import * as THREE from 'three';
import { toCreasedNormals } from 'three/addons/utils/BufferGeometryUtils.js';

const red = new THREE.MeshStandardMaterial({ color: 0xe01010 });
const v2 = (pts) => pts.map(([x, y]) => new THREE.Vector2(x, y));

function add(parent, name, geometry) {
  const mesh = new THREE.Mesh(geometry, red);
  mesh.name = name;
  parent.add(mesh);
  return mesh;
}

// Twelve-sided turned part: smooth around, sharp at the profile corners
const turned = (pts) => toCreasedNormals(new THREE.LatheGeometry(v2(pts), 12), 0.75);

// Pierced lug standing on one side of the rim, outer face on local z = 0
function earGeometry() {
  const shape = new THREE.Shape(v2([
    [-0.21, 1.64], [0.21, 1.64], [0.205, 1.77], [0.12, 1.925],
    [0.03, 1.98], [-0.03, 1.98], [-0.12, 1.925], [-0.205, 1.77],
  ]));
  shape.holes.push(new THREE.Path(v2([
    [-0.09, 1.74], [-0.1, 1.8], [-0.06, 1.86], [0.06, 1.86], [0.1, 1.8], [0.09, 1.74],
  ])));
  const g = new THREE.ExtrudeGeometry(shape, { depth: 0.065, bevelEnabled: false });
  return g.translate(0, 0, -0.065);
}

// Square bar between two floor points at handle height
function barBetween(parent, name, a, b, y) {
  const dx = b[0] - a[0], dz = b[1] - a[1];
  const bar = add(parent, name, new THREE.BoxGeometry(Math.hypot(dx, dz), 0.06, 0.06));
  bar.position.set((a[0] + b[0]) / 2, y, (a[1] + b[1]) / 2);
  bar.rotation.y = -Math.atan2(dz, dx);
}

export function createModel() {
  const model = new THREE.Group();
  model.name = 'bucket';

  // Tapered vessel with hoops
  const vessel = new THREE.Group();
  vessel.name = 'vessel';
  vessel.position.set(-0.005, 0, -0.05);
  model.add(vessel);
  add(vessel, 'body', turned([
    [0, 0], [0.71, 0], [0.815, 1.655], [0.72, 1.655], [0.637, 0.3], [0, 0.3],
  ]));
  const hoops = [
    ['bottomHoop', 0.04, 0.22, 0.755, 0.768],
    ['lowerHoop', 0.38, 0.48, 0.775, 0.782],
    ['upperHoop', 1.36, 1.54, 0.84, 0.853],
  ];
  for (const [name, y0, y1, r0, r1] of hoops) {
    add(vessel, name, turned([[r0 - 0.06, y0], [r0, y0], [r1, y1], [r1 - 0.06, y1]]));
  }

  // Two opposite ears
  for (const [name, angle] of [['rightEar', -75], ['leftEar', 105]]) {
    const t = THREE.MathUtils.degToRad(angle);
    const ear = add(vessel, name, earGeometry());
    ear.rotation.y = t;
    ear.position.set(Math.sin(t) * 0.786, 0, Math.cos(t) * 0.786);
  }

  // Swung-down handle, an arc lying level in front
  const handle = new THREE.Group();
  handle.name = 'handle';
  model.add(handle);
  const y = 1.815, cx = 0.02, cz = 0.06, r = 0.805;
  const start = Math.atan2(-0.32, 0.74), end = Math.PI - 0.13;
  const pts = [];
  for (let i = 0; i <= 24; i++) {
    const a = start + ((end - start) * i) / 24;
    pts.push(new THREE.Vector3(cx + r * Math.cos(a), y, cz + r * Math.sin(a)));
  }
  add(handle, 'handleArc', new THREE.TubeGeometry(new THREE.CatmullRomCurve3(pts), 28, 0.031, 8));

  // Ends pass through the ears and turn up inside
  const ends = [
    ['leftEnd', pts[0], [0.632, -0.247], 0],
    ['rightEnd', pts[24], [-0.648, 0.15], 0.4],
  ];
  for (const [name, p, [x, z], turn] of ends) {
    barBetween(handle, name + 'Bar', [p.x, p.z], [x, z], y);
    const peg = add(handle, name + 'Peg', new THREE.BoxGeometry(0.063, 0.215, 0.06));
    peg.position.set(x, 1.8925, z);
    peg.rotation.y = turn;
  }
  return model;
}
_____
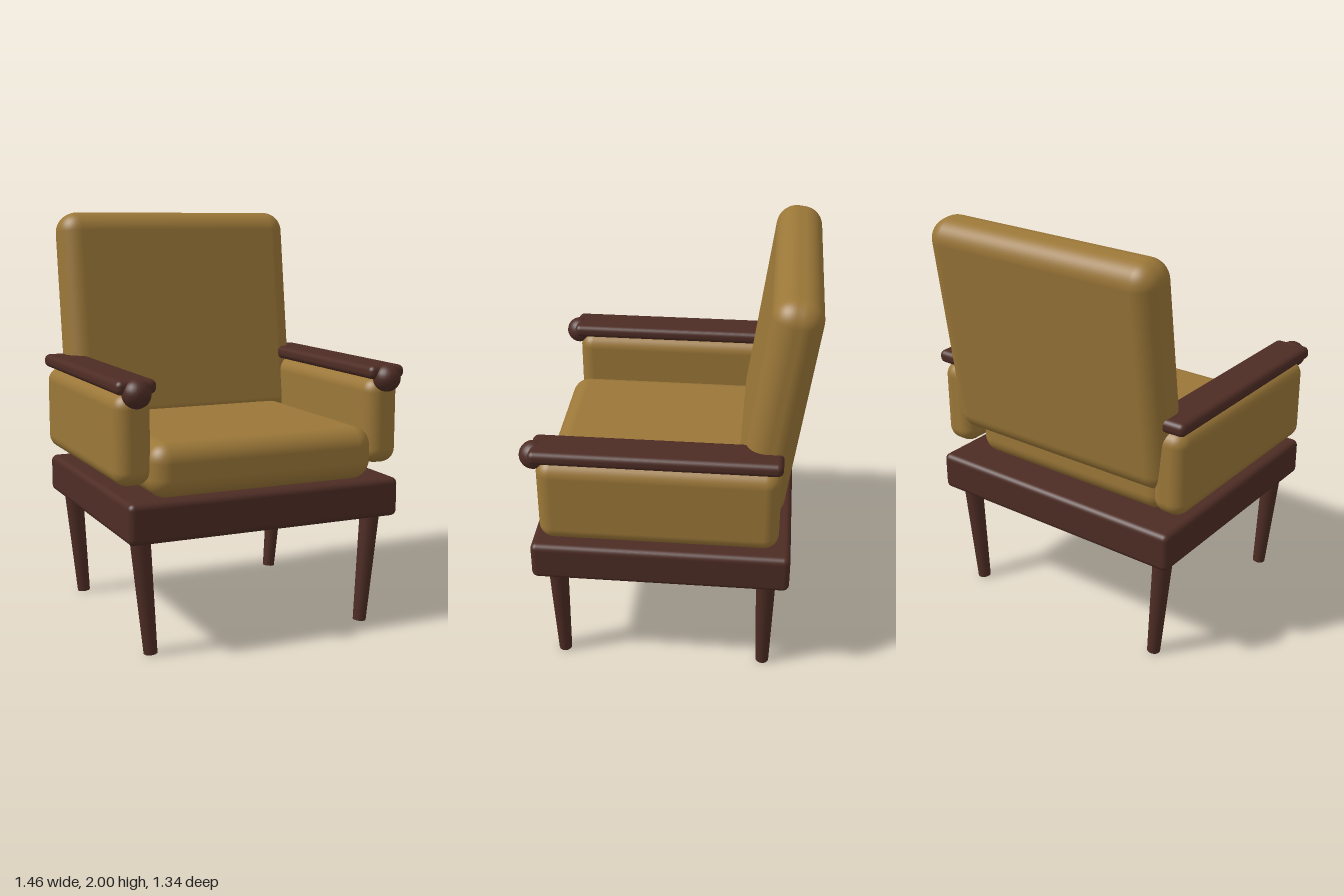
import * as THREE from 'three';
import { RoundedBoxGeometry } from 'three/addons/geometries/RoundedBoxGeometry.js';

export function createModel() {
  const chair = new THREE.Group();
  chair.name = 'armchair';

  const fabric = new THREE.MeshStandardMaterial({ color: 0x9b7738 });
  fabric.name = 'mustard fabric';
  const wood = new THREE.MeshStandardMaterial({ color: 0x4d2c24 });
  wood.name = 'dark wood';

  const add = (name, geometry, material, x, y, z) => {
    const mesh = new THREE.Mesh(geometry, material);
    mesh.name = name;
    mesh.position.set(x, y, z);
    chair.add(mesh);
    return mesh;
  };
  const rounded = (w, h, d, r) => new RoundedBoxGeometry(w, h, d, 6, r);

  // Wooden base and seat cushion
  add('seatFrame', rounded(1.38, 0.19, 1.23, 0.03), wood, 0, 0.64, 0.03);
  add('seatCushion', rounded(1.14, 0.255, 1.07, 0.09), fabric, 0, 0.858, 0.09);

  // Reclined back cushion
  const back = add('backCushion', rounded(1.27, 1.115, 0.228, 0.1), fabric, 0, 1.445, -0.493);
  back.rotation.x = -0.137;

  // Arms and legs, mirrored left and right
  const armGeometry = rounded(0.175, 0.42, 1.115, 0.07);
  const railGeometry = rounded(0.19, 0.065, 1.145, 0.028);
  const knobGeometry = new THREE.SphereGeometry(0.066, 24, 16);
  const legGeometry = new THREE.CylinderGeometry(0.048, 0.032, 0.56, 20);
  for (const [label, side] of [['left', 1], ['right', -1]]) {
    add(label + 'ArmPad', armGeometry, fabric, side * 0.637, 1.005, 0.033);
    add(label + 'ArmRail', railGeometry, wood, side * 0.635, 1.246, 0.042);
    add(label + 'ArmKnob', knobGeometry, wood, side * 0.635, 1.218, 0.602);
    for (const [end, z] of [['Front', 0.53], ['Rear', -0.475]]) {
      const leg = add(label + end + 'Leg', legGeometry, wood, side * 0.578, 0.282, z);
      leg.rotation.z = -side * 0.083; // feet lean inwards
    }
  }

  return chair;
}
_____
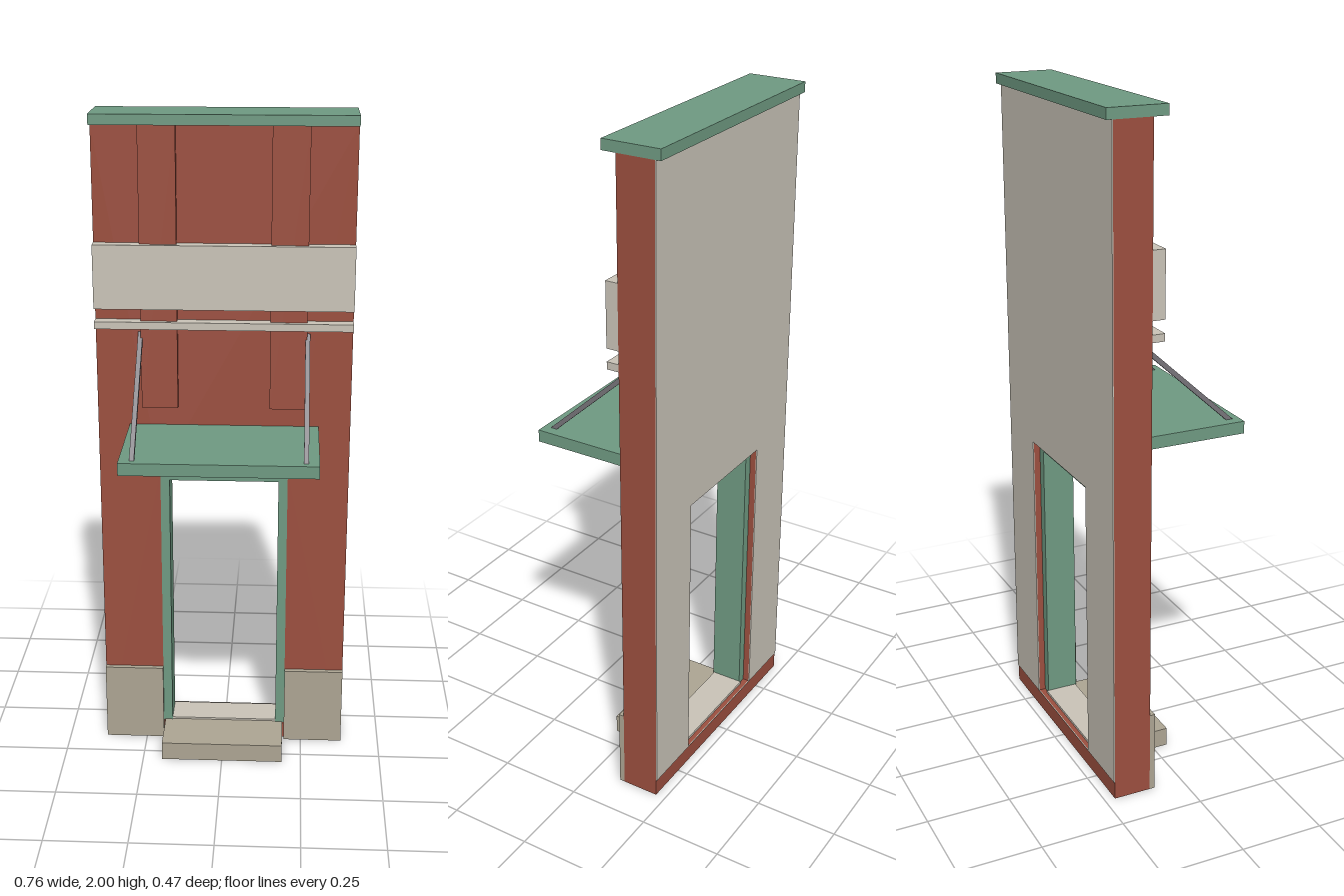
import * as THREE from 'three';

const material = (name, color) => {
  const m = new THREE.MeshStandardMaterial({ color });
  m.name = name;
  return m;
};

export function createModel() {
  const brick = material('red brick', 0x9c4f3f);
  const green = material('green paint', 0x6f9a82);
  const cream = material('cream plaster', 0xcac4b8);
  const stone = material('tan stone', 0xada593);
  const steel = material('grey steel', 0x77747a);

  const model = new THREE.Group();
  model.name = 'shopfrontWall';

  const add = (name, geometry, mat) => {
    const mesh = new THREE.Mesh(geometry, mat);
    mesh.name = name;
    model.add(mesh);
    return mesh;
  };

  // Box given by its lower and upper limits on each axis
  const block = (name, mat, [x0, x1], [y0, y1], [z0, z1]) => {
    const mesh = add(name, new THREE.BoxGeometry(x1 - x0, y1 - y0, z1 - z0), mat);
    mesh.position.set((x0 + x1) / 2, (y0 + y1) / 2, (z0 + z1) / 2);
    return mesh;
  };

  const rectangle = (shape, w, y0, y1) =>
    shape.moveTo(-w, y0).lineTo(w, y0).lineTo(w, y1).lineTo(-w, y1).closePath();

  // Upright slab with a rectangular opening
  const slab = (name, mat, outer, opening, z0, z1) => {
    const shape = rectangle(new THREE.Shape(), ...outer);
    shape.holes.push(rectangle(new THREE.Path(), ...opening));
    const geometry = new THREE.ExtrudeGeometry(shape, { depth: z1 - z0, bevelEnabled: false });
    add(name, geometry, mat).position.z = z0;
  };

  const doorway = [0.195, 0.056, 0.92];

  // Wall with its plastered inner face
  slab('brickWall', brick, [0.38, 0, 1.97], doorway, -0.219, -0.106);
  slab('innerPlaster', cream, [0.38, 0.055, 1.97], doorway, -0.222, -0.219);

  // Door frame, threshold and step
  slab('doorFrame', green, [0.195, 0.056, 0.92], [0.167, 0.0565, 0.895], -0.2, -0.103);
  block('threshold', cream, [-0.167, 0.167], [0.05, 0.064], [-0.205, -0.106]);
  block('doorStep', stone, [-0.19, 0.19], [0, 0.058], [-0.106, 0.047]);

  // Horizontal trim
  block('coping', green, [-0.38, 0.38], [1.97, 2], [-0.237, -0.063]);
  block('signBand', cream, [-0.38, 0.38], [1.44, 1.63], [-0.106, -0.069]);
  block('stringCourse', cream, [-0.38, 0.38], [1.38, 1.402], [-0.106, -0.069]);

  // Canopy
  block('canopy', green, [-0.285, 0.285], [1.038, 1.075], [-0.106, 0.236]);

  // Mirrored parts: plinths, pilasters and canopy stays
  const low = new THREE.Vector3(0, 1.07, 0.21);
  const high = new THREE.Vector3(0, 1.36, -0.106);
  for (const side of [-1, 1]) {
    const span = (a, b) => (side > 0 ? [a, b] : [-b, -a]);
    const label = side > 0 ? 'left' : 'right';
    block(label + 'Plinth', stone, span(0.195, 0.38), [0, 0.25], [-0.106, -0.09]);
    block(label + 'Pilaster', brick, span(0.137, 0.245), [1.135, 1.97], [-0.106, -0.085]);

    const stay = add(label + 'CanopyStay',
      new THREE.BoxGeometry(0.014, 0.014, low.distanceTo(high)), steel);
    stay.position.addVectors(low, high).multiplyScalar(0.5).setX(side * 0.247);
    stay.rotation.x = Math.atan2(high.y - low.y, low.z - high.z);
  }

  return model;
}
_____
Please give back exactly the lines of this listing beginning at the line with "back.rotation.x = -0.137;" and ending with the line with "const knobGeometry = new", both included, and nothing else.

  back.rotation.x = -0.137;

  // Arms and legs, mirrored left and right
  const armGeometry = rounded(0.175, 0.42, 1.115, 0.07);
  const railGeometry = rounded(0.19, 0.065, 1.145, 0.028);
  const knobGeometry = new THREE.SphereGeometry(0.066, 24, 16);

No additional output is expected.